Required action >>
Copy each line of the data that has "sections" in it.

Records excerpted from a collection
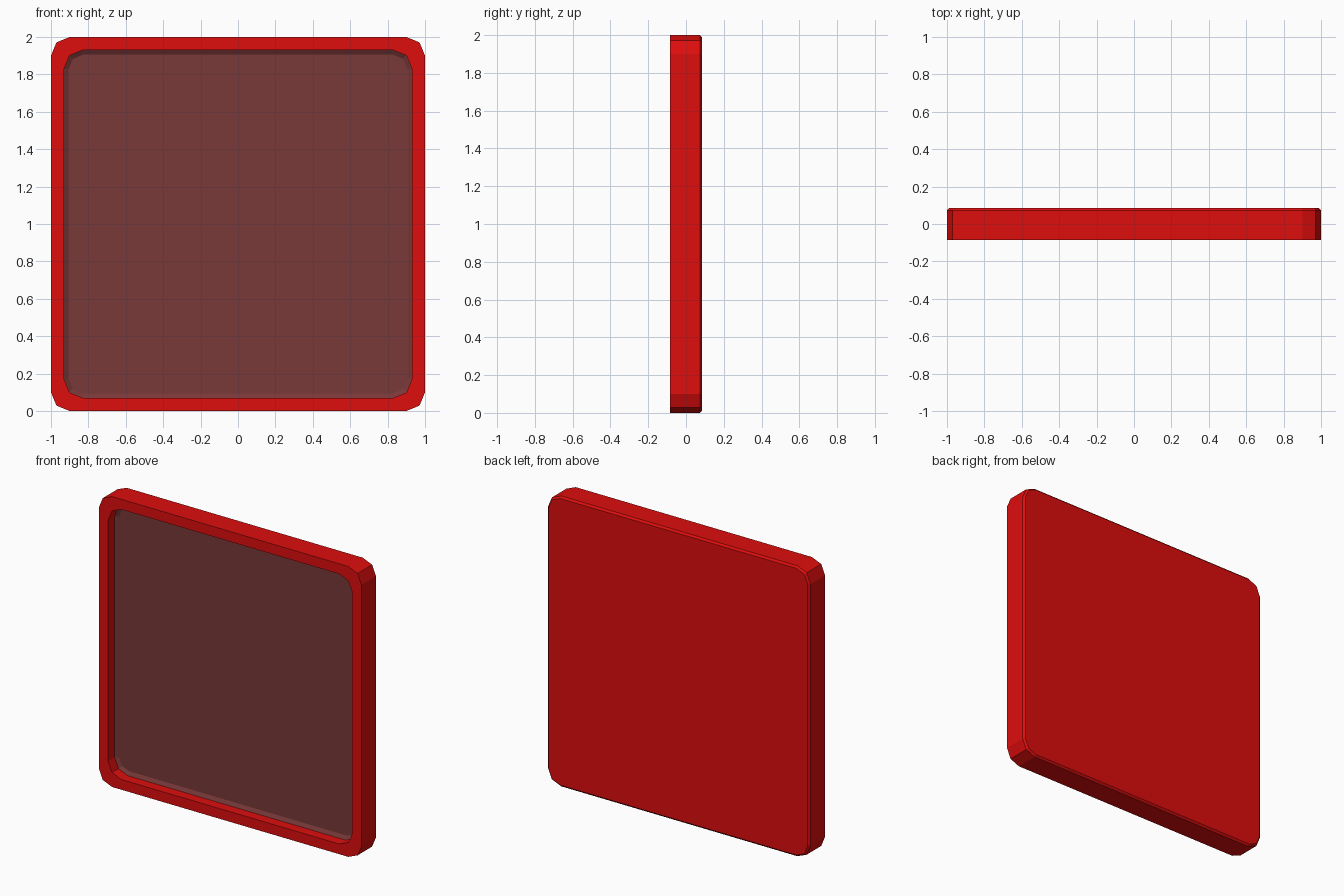
import bpy
import bmesh
from math import sin, cos, pi

if "Cube" in bpy.data.objects:
    bpy.data.objects.remove(bpy.data.objects["Cube"])


def material(name, color):
    mat = bpy.data.materials.new(name)
    mat.diffuse_color = (*color, 1)
    mat.use_nodes = True
    mat.node_tree.nodes["Principled BSDF"].inputs["Base Color"].default_value = mat.diffuse_color
    return mat


def ring(bm, half, radius, y):
    """Rounded square in the XZ plane, two segments per corner."""
    verts = []
    c = half - radius
    for k, (sx, sz) in enumerate([(1, -1), (1, 1), (-1, 1), (-1, -1)]):
        for s in range(3):
            a = (k - 1) * pi / 2 + s * pi / 4
            verts.append(bm.verts.new((sx * c + radius * cos(a), y,
                                       1 + sz * c + radius * sin(a))))
    return verts


def loft(name, sections, mat, cap_first=False, cap_last=False):
    bm = bmesh.new()
    rings = [ring(bm, *s) for s in sections]
    for a, b in zip(rings, rings[1:]):
        for i in range(len(a)):
            j = (i + 1) % len(a)
            bm.faces.new((a[i], b[i], b[j], a[j]))
    if cap_first:
        bm.faces.new(rings[0])
    if cap_last:
        bm.faces.new(rings[-1][::-1])
    mesh = bpy.data.meshes.new(name)
    bm.to_mesh(mesh)
    bm.free()
    mesh.materials.append(mat)
    obj = bpy.data.objects.new(name, mesh)
    bpy.context.collection.objects.link(obj)
    return obj


red = material("red", (0.73, 0.004, 0.004))
dark = material("dark_red_grey", (0.19, 0.04, 0.04))

# Casing: inner wall, front rim, outer wall, back bevel and back face
loft("casing", [
    (0.93, 0.10, -0.015),
    (0.93, 0.10, -0.085),
    (1.00, 0.10, -0.085),
    (1.00, 0.10, 0.073),
    (0.987, 0.087, 0.085),
], red, cap_last=True)

# Recessed panel with its sloped border
loft("front_panel", [
    (0.905, 0.075, 0.0),
    (0.93, 0.10, -0.015),
], dark, cap_first=True)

The answer >>
def loft(name, sections, mat, cap_first=False, cap_last=False):
    rings = [ring(bm, *s) for s in sections]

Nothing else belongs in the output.